(TASK DETAILS)
Go through the material and return every line that contains the string "append".

________________________________________

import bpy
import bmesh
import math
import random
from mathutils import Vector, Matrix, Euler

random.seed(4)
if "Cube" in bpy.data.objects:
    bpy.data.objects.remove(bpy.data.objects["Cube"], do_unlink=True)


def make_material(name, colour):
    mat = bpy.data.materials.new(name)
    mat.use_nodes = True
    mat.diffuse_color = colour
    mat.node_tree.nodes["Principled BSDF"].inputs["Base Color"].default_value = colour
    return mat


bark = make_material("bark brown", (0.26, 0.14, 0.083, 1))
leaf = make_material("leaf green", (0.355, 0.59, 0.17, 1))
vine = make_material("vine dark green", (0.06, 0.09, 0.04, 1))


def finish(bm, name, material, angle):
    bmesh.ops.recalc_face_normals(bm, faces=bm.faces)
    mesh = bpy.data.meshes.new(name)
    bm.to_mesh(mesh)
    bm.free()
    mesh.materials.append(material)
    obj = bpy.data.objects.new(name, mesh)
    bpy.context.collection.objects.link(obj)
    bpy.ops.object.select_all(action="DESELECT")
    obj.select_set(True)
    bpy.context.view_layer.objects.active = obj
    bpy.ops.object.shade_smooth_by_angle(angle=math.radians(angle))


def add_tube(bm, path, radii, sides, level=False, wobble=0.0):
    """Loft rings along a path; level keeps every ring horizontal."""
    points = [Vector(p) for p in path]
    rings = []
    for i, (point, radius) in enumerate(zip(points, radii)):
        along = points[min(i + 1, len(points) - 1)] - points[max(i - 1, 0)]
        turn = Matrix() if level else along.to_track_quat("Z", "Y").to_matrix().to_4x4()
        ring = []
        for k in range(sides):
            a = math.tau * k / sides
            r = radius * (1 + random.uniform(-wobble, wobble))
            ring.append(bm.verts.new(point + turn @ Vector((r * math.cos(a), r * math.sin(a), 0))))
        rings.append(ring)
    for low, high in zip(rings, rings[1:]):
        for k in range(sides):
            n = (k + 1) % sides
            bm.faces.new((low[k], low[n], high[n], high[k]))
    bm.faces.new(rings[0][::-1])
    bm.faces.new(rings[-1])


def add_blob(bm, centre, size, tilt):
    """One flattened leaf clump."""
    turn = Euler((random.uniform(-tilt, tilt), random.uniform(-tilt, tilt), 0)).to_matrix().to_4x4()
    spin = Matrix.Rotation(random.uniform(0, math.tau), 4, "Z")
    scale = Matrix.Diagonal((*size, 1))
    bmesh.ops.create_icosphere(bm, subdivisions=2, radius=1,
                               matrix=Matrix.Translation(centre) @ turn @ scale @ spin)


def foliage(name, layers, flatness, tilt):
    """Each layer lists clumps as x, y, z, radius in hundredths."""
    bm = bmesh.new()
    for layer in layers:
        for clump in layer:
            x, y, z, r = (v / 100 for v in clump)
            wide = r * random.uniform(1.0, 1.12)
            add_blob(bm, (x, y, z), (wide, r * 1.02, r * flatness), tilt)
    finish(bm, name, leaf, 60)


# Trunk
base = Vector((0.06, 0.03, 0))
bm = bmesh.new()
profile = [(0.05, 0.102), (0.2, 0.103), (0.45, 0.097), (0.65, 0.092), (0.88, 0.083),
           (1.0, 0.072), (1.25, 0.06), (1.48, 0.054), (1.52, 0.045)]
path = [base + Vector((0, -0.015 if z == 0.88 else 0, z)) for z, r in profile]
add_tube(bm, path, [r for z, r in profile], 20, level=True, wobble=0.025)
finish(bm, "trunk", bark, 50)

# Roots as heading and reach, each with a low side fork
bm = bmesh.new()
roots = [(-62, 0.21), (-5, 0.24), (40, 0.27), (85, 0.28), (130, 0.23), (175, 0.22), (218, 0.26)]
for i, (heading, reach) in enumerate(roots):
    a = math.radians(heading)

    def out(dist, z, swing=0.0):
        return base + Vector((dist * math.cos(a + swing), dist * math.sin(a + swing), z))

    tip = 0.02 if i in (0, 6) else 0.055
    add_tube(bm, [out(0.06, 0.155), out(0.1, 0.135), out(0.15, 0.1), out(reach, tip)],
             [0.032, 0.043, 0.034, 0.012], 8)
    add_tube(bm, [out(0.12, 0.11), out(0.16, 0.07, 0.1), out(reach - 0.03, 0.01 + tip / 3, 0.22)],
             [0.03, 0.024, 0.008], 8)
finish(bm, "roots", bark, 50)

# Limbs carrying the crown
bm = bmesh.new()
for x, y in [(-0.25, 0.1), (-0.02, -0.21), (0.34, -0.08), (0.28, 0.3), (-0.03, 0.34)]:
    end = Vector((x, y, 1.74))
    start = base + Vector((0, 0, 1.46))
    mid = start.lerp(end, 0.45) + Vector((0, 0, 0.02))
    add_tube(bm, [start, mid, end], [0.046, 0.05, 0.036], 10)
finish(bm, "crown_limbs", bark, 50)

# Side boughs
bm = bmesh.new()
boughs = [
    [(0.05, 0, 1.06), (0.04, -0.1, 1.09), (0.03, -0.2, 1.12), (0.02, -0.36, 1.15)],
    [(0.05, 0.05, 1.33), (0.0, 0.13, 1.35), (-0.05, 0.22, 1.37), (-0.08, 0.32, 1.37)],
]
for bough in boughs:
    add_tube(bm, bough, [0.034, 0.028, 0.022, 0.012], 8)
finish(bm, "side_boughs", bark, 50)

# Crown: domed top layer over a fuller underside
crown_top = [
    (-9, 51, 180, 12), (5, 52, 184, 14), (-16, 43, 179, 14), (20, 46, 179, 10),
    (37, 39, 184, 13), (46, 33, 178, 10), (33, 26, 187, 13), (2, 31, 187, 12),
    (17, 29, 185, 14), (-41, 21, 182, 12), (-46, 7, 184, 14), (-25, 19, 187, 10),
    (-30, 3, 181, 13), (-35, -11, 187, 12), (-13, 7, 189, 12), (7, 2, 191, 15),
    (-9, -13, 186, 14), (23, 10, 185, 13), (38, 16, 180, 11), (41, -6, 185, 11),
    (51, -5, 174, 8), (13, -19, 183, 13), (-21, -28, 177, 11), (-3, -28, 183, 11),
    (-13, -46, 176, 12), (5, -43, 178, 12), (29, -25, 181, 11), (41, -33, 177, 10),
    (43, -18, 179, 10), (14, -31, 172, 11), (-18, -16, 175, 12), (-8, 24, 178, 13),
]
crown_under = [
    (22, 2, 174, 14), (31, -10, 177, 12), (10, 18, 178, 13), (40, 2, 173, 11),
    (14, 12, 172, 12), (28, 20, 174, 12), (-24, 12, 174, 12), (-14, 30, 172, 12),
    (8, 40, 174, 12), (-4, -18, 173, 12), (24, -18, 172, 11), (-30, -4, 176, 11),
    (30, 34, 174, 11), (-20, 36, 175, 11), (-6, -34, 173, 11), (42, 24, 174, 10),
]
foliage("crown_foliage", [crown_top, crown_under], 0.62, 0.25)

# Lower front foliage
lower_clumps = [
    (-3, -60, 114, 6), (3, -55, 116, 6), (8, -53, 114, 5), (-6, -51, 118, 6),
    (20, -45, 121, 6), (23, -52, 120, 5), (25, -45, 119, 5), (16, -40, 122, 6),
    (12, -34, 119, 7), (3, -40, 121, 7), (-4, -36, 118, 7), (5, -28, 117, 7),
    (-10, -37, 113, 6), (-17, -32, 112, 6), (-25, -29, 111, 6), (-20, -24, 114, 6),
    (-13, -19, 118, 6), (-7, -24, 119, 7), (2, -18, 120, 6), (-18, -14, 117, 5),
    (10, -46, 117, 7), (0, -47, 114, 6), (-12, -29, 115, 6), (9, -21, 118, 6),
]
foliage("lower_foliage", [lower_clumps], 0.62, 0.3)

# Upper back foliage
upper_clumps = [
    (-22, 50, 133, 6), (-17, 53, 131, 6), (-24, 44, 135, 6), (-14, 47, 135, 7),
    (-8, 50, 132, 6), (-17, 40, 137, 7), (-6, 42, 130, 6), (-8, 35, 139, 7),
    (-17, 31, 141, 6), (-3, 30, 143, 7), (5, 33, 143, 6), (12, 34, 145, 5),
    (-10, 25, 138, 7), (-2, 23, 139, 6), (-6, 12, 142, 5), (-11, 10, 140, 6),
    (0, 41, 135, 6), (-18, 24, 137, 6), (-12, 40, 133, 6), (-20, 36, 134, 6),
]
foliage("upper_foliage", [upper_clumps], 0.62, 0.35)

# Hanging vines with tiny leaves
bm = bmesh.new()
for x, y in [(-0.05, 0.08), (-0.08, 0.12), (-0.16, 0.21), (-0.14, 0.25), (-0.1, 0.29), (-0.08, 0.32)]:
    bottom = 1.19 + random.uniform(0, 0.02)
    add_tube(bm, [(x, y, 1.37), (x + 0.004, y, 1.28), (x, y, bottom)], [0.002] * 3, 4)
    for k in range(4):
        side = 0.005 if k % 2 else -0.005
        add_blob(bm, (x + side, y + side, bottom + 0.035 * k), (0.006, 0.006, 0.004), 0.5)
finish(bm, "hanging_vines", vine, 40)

________________________________________

(RESPONSE FOR THIS EXERCISE)
    mesh.materials.append(material)
            ring.append(bm.verts.new(point + turn @ Vector((r * math.cos(a), r * math.sin(a), 0))))
        rings.append(ring)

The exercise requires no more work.